(Beginning of Records to process)

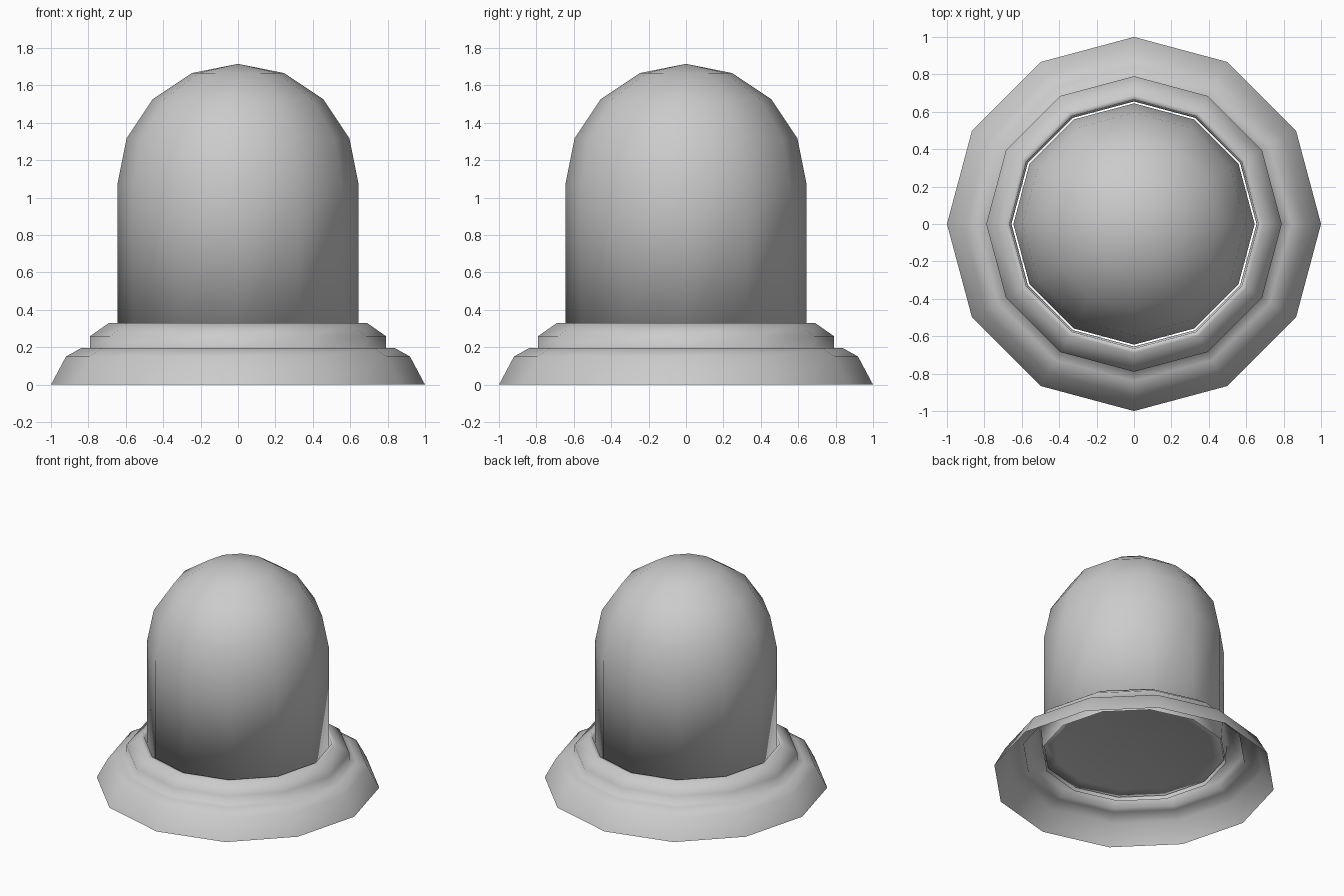
import bpy, bmesh
from math import cos, sin, pi, radians

if "Cube" in bpy.data.objects:
    bpy.data.objects.remove(bpy.data.objects["Cube"])

SIDES = 12


def lathe(name, profile, cap_start=False):
    """Revolve (radius, z) points round z; radius 0 becomes a pole."""
    bm = bmesh.new()
    rings = []
    for r, z in profile:
        if r == 0:
            rings.append([bm.verts.new((0, 0, z))] * SIDES)
        else:
            rings.append([bm.verts.new((r * cos(2 * pi * i / SIDES),
                                        r * sin(2 * pi * i / SIDES), z))
                          for i in range(SIDES)])
    for a, b in zip(rings, rings[1:]):
        for i in range(SIDES):
            j = (i + 1) % SIDES
            quad = [a[i], a[j], b[j], b[i]]
            bm.faces.new(list(dict.fromkeys(quad)))
    if cap_start:
        bm.faces.new(rings[0][::-1])
    for f in bm.faces:
        f.smooth = True
    mesh = bpy.data.meshes.new(name)
    bm.to_mesh(mesh)
    bm.free()
    ob = bpy.data.objects.new(name, mesh)
    bpy.context.collection.objects.link(ob)
    return ob


# Stepped base collar: open-bottomed shell with an inner lip
lathe("base_collar", [(1.0, 0), (0.92, 0.15), (0.84, 0.195), (0.79, 0.197),
                      (0.79, 0.26), (0.69, 0.33), (0.665, 0.33),
                      (0.655, 0.18)])

# Domed button: bevelled underside, straight wall, hemispherical top
R, SPRING = 0.645, 1.07
dome = [(R * cos(radians(a)), SPRING + R * sin(radians(a)))
        for a in (0, 22.5, 45, 67.5)]
lathe("domed_button", [(0.57, 0.225), (R, 0.205)] + dome + [(0, SPRING + R)],
      cap_start=True)
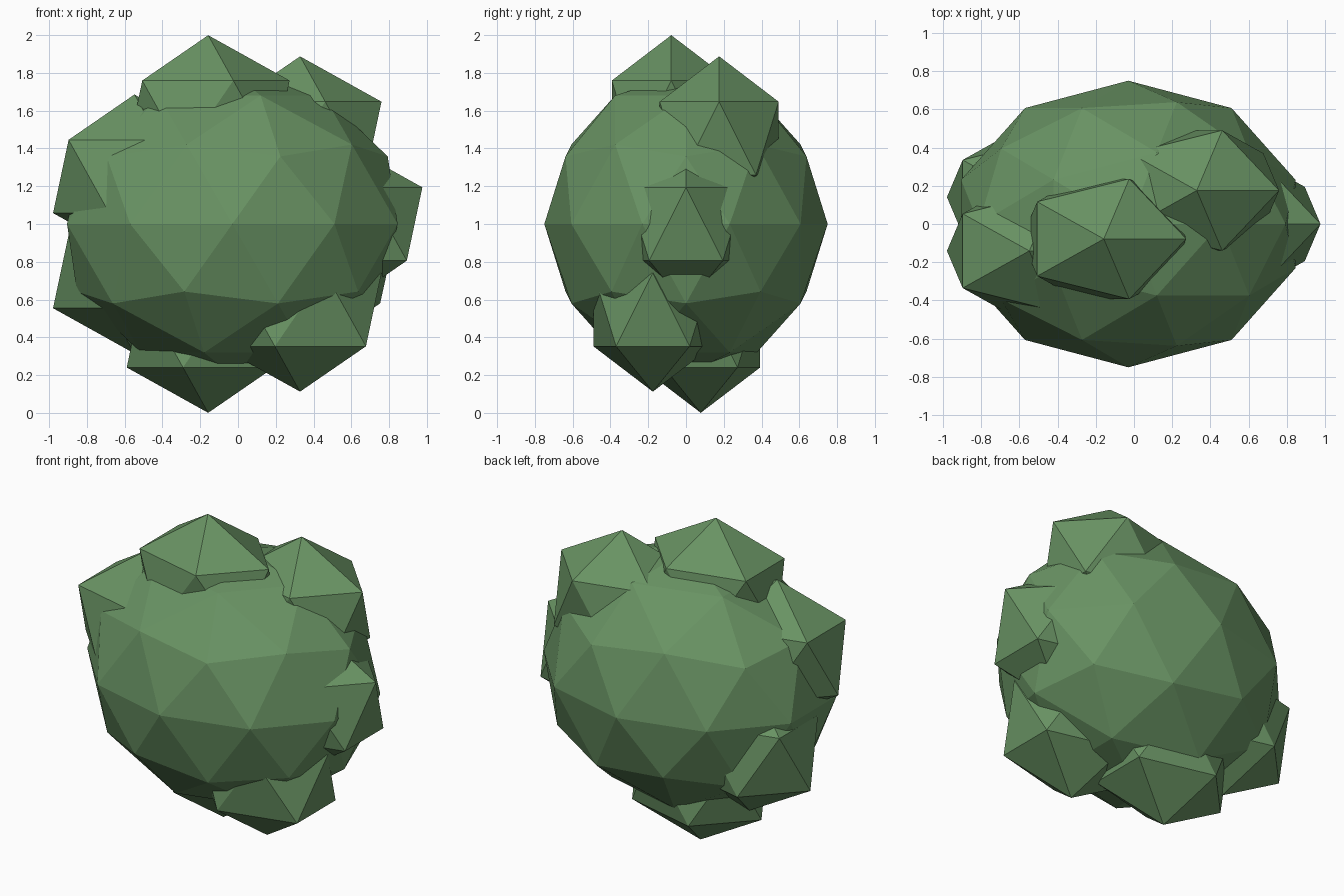
import bpy
from math import sin, cos, tau

if "Cube" in bpy.data.objects:
    bpy.data.objects.remove(bpy.data.objects["Cube"])

# Single leaf-green material
GREEN = (0.14, 0.29, 0.125, 1.0)
leaf = bpy.data.materials.new("leaf_green")
leaf.use_nodes = True
leaf.diffuse_color = GREEN
bsdf = leaf.node_tree.nodes["Principled BSDF"]
bsdf.inputs["Base Color"].default_value = GREEN
bsdf.inputs["Roughness"].default_value = 0.9


def clump(name, detail, center, size):
    """Flat-shaded, stretched icosphere of foliage."""
    bpy.ops.mesh.primitive_ico_sphere_add(subdivisions=detail, radius=1, location=center)
    ob = bpy.context.object
    ob.name = ob.data.name = name
    ob.scale = size
    bpy.ops.object.transform_apply(location=False, rotation=False, scale=True)
    ob.data.materials.append(leaf)
    return ob


# Large central mass
CENTER_X = -0.03
clump("bush_body", 2, (CENTER_X, 0, 1), (0.92, 0.75, 0.80))

# Ring of smaller clumps, swaying forward and back around the body
COUNT = 7
for i in range(COUNT):
    a = tau * i / COUNT
    center = (CENTER_X + 0.575 * cos(a), 0.18 * sin(2 * a), 1 + 0.58 * sin(a))
    clump(f"leaf_clump_{i + 1}", 1, center, (0.482, 0.37, 0.434))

(End of Records to process)

● **What is being asked**
The answer must consist of every line from the entries that holds the string "lathe".

● **Output of the task**
def lathe(name, profile, cap_start=False):
lathe("base_collar", [(1.0, 0), (0.92, 0.15), (0.84, 0.195), (0.79, 0.197),
lathe("domed_button", [(0.57, 0.225), (R, 0.205)] + dome + [(0, SPRING + R)],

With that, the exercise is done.